**EXERCISE INSTRUCTIONS**
Going from the top of the listing below to the line that holds "angles = [math.radians(start", reproduce each line exactly; no pictures.

**INPUT MATERIAL**
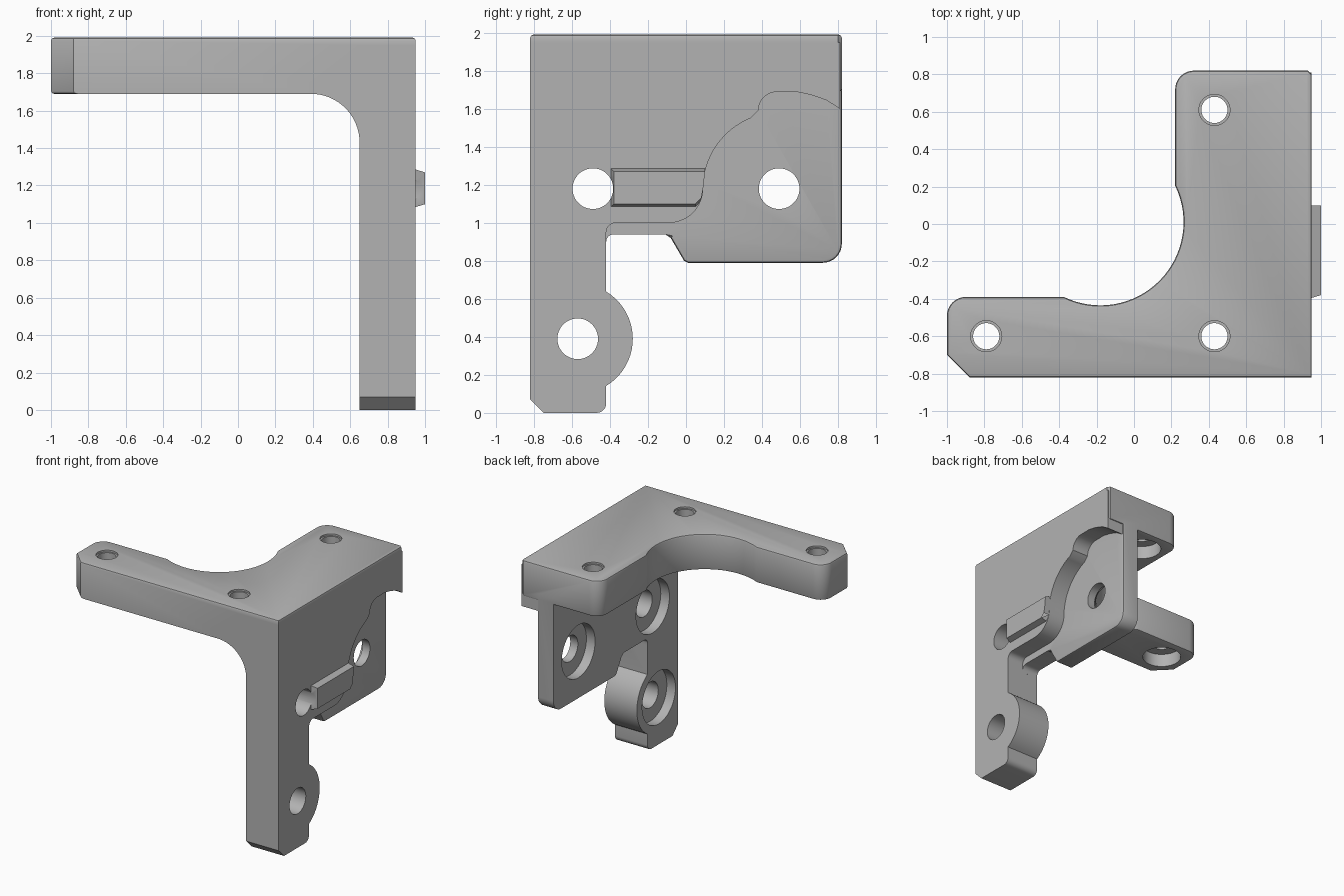
import bpy, bmesh, math
from mathutils import Vector

cube = bpy.data.objects.get("Cube")
if cube:
    bpy.data.objects.remove(cube, do_unlink=True)

grey = bpy.data.materials.new("plain_grey")
grey.use_nodes = True
GREY = (0.45, 0.45, 0.45, 1)
grey.diffuse_color = GREY
grey.node_tree.nodes["Principled BSDF"].inputs["Base Color"].default_value = GREY

# Where a profile's (u, v) and its depth go in space
PLACE = {"x": lambda u, v, d: (d, u, v),
         "y": lambda u, v, d: (u, d, v),
         "z": lambda u, v, d: (u, v, d)}


def arc(cu, cv, r, start, end, n=12):
    angles = [math.radians(start + (end - start) * i / n) for i in range(n + 1)]
    return [(cu + r * math.cos(a), cv + r * math.sin(a)) for a in angles]


def prism(name, axis, points, low, high, bevel_rule=None, adjust=None):
    """Extrude a profile along an axis, optionally rounding chosen edges."""
    bm = bmesh.new()
    rings = [[bm.verts.new(PLACE[axis](u, v, d)) for u, v in points] for d in (low, high)]
    bm.faces.new(rings[0])
    bm.faces.new(rings[1])
    n = len(points)
    for i in range(n):
        j = (i + 1) % n
        bm.faces.new((rings[0][i], rings[0][j], rings[1][j], rings[1][i]))
    if adjust:
        for v in rings[1]:
            adjust(v.co)
    bmesh.ops.recalc_face_normals(bm, faces=bm.faces)
    if bevel_rule:
        edges = [e for e in bm.edges if bevel_rule(e.verts[0].co, e.verts[1].co)]
        bmesh.ops.bevel(bm, geom=edges, offset=0.016, segments=2, profile=0.5, affect="EDGES")
    mesh = bpy.data.meshes.new(name)
    bm.to_mesh(mesh)
    bm.free()
    mesh.materials.append(grey)
    obj = bpy.data.objects.new(name, mesh)
    bpy.context.collection.objects.link(obj)
    return obj


def combine(body, tool, operation):
    mod = body.modifiers.new("combine", "BOOLEAN")
    mod.operation = operation
    mod.solver = "EXACT"
    mod.object = tool
    bpy.context.view_layer.objects.active = body
    bpy.ops.object.modifier_apply(modifier=mod.name)
    bpy.data.objects.remove(tool, do_unlink=True)


def drill(body, axis, u, v, radius, low, high):
    tool = prism("drill", axis, arc(u, v, radius, 0, 352.5, 47), low, high)
    combine(body, tool, "DIFFERENCE")


# Top plate: angled arms around a large round cutout
top_outline = ([(0.95, -0.82), (0.95, 0.80), (0.93, 0.82)]
               + arc(0.32, 0.72, 0.10, 90, 180, 8)
               + arc(-0.18, 0.01, 0.445, 26, -116, 32)
               + arc(-0.90, -0.49, 0.10, 90, 180, 8)
               + [(-1, -0.70), (-0.88, -0.82)])


def top_edges(a, b):
    if a.z > 1.98 and b.z > 1.98:
        return True
    at_front = a.y < -0.81 and b.y < -0.81
    at_side = a.x > 0.94 and b.x > 0.94
    return a.z < 1.7 and b.z < 1.7 and not at_front and not at_side


bracket = prism("angle_bracket", "z", top_outline, 1.69, 1.99, top_edges)

# Thick side plate with its round ear and stepped rear edge
side_outline = ([(-0.82, 1.95), (-0.82, 0.07), (-0.75, 0)]
                + arc(-0.47, 0.05, 0.05, -90, 0, 6)
                + arc(-0.57, 0.39, 0.29, -59, 59, 20)
                + arc(-0.37, 0.95, 0.05, 180, 90, 6)
                + arc(-0.09, 1.18, 0.18, -90, 0, 10)
                + arc(0.49, 1.18, 0.40, 179, 112, 16)
                + arc(0.48, 1.59, 0.10, 180, 82, 8)
                + [(0.58, 1.69), (0.66, 1.673), (0.74, 1.645), (0.81, 1.60), (0.81, 1.95)])
combine(bracket, prism("side_plate", "x", side_outline, 0.65, 0.95), "UNION")

# Thin recessed side plate
thin_outline = ([(-0.5, 1.9), (-0.5, 0.88), (-0.42, 0.88)]
                + arc(-0.38, 0.90, 0.04, 180, 90, 6)
                + [(-0.11, 0.94), (-0.08, 0.92), (-0.01, 0.80), (0.01, 0.79)]
                + arc(0.72, 0.89, 0.10, -90, 0, 8)
                + [(0.82, 1.75), (0.78, 1.9)])
combine(bracket, prism("thin_plate", "x", thin_outline, 0.65, 0.80,
                       lambda a, b: min(a.x, b.x) > 0.79 and min(a.y, b.y) > -0.3
                       and max(a.z, b.z) < 1.8), "UNION")

# Inner corner fillet
fillet_outline = arc(0.39, 1.43, 0.26, 0, 90, 16) + [(0.39, 1.75), (0.72, 1.75), (0.72, 1.43)]
combine(bracket, prism("corner_fillet", "y", fillet_outline, -0.82, -0.38), "UNION")


# Raised guide key with sloped sides
def slope(co):
    co.z = min(max(co.z, 1.10), 1.27)
    co.y = max(co.y, -0.38)


key_outline = [(-0.41, 1.07), (0.05, 1.07), (0.08, 1.13), (0.09, 1.18), (0.10, 1.30), (-0.41, 1.30)]
combine(bracket, prism("guide_key", "x", key_outline, 0.90, 1.0, adjust=slope), "UNION")

# Side holes with inner counterbores
for y, z in ((-0.49, 1.18), (0.49, 1.18), (-0.57, 0.39)):
    drill(bracket, "x", y, z, 0.107, 0.4, 1.2)
    drill(bracket, "x", y, z, 0.22, 0.4, 0.73)

# Top holes with a shallow rim above and counterbores below
for x, y in ((0.43, 0.61), (0.43, -0.60), (-0.79, -0.60)):
    drill(bracket, "z", x, y, 0.07, 1.4, 2.2)
    drill(bracket, "z", x, y, 0.083, 1.975, 2.2)
    drill(bracket, "z", x, y, 0.15, 1.3, 1.80)

bpy.ops.object.select_all(action="DESELECT")
bracket.select_set(True)
bpy.context.view_layer.objects.active = bracket
bpy.ops.object.shade_smooth_by_angle(angle=math.radians(30))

**RESPONSE TO THIS EXERCISE**
import bpy, bmesh, math
from mathutils import Vector

cube = bpy.data.objects.get("Cube")
if cube:
    bpy.data.objects.remove(cube, do_unlink=True)

grey = bpy.data.materials.new("plain_grey")
grey.use_nodes = True
GREY = (0.45, 0.45, 0.45, 1)
grey.diffuse_color = GREY
grey.node_tree.nodes["Principled BSDF"].inputs["Base Color"].default_value = GREY

# Where a profile's (u, v) and its depth go in space
PLACE = {"x": lambda u, v, d: (d, u, v),
         "y": lambda u, v, d: (u, d, v),
         "z": lambda u, v, d: (u, v, d)}


def arc(cu, cv, r, start, end, n=12):
    angles = [math.radians(start + (end - start) * i / n) for i in range(n + 1)]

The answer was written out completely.